[Collected data]
[Start of section]

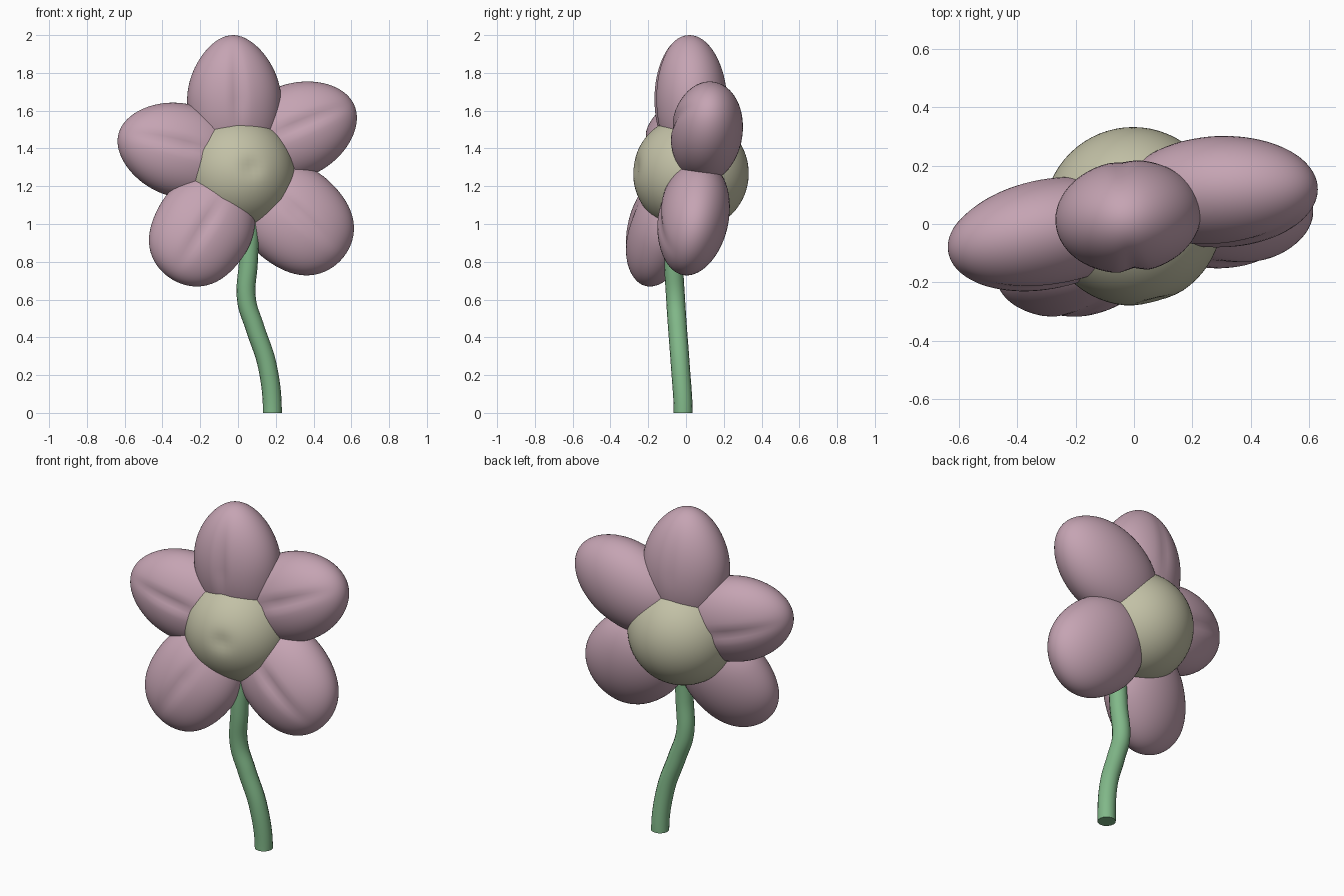
import bpy
import math
from mathutils import Vector, Matrix

if "Cube" in bpy.data.objects:
    bpy.data.objects.remove(bpy.data.objects["Cube"])


def material(name, color):
    m = bpy.data.materials.new(name)
    m.diffuse_color = (*color, 1)
    m.use_nodes = True
    m.node_tree.nodes["Principled BSDF"].inputs["Base Color"].default_value = m.diffuse_color
    return m


PINK = material("petal_pink", (0.56, 0.37, 0.45))
OLIVE = material("center_olive", (0.54, 0.53, 0.38))
GREEN = material("stem_green", (0.22, 0.48, 0.25))


def unit_ball(name, mat):
    bpy.ops.mesh.primitive_uv_sphere_add(segments=64, ring_count=40, radius=1)
    ob = bpy.context.object
    ob.name = name
    ob.data.materials.append(mat)
    bpy.ops.object.shade_smooth()
    return ob


# Flower center: ball with a shallow dimpled front
center = unit_ball("flower_center", OLIVE)
for v in center.data.vertices:
    p = v.co.copy()
    dent = 0.05 * math.exp(-(p - Vector((0.25, -0.96, 0.1))).length_squared / 0.03)
    v.co = Vector((-0.003, 0.026, 1.268)) + p * 0.306 * (1 - dent)


def petal(name, loc, axis, length, width, depth, taper, back_groove):
    """Puffy egg along axis, with a crease down the front."""
    ob = unit_ball(name, PINK)
    along = Vector(axis).normalized()
    front = Vector((0.1, -1, 0.17))
    front = (front - along * front.dot(along)).normalized()
    side = along.cross(front)
    rot = Matrix((side, front, along)).transposed()
    for v in ob.data.vertices:
        x, y, z = v.co
        t = 1 - taper * z * abs(z)
        groove = 0.09 * math.exp(-(x / 0.13) ** 2) * max(0, 1 - z * z)
        groove *= min(1, max(0, 1 + z * 1.6))  # fades out under the center
        groove *= 1 if y > 0 else back_groove
        v.co = Vector(loc) + rot @ Vector(
            (x * width * t, y * depth * (1 - groove), z * length))


petal("petal_top", (-0.02, 0.025, 1.65), (-0.03, -0.03, 1), 0.35, 0.25, 0.193, 0.15, 0.4)
petal("petal_upper_right", (0.295, 0.11, 1.49), (0.9, 0.05, 0.39), 0.35, 0.25, 0.19, 0.06, 0)
petal("petal_upper_left", (-0.298, -0.035, 1.388), (-0.95, -0.17, 0.25), 0.35, 0.25, 0.187, 0.08, 0.8)
petal("petal_lower_left", (-0.18, -0.13, 0.985), (-0.52, -0.28, -0.82), 0.335, 0.26, 0.175, -0.16, 0)
petal("petal_lower_right", (0.29, 0.04, 1.04), (0.76, -0.08, -0.66), 0.345, 0.27, 0.187, -0.14, 0)

# Stem: bent tube
curve = bpy.data.curves.new("stem", "CURVE")
curve.dimensions = "3D"
curve.bevel_depth = 0.05
curve.bevel_resolution = 6
curve.use_fill_caps = True
path = [(0.182, -0.015, 0), (0.155, -0.03, 0.25), (0.09, -0.045, 0.45),
        (0.045, -0.055, 0.6), (0.055, -0.065, 0.8), (0.07, -0.06, 1.1)]
spline = curve.splines.new("BEZIER")
spline.bezier_points.add(len(path) - 1)
for bp, co in zip(spline.bezier_points, path):
    bp.co = co
    bp.handle_left_type = bp.handle_right_type = "AUTO"
first = spline.bezier_points[0]
first.handle_left_type = first.handle_right_type = "FREE"
first.handle_left = (0.182, -0.015, -0.08)
first.handle_right = (0.182, -0.015, 0.08)
stem = bpy.data.objects.new("stem", curve)
bpy.context.collection.objects.link(stem)
curve.materials.append(GREEN)
bpy.ops.object.select_all(action="DESELECT")
stem.select_set(True)
bpy.context.view_layer.objects.active = stem
bpy.ops.object.convert(target="MESH")
bpy.ops.object.shade_smooth_by_angle(angle=math.radians(40))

[End of section]

*WORK TASK*. Would you copy out every line in the records that includes the string "axis"?

*SOLUTION TO THIS TASK*.
def petal(name, loc, axis, length, width, depth, taper, back_groove):
    """Puffy egg along axis, with a crease down the front."""
    along = Vector(axis).normalized()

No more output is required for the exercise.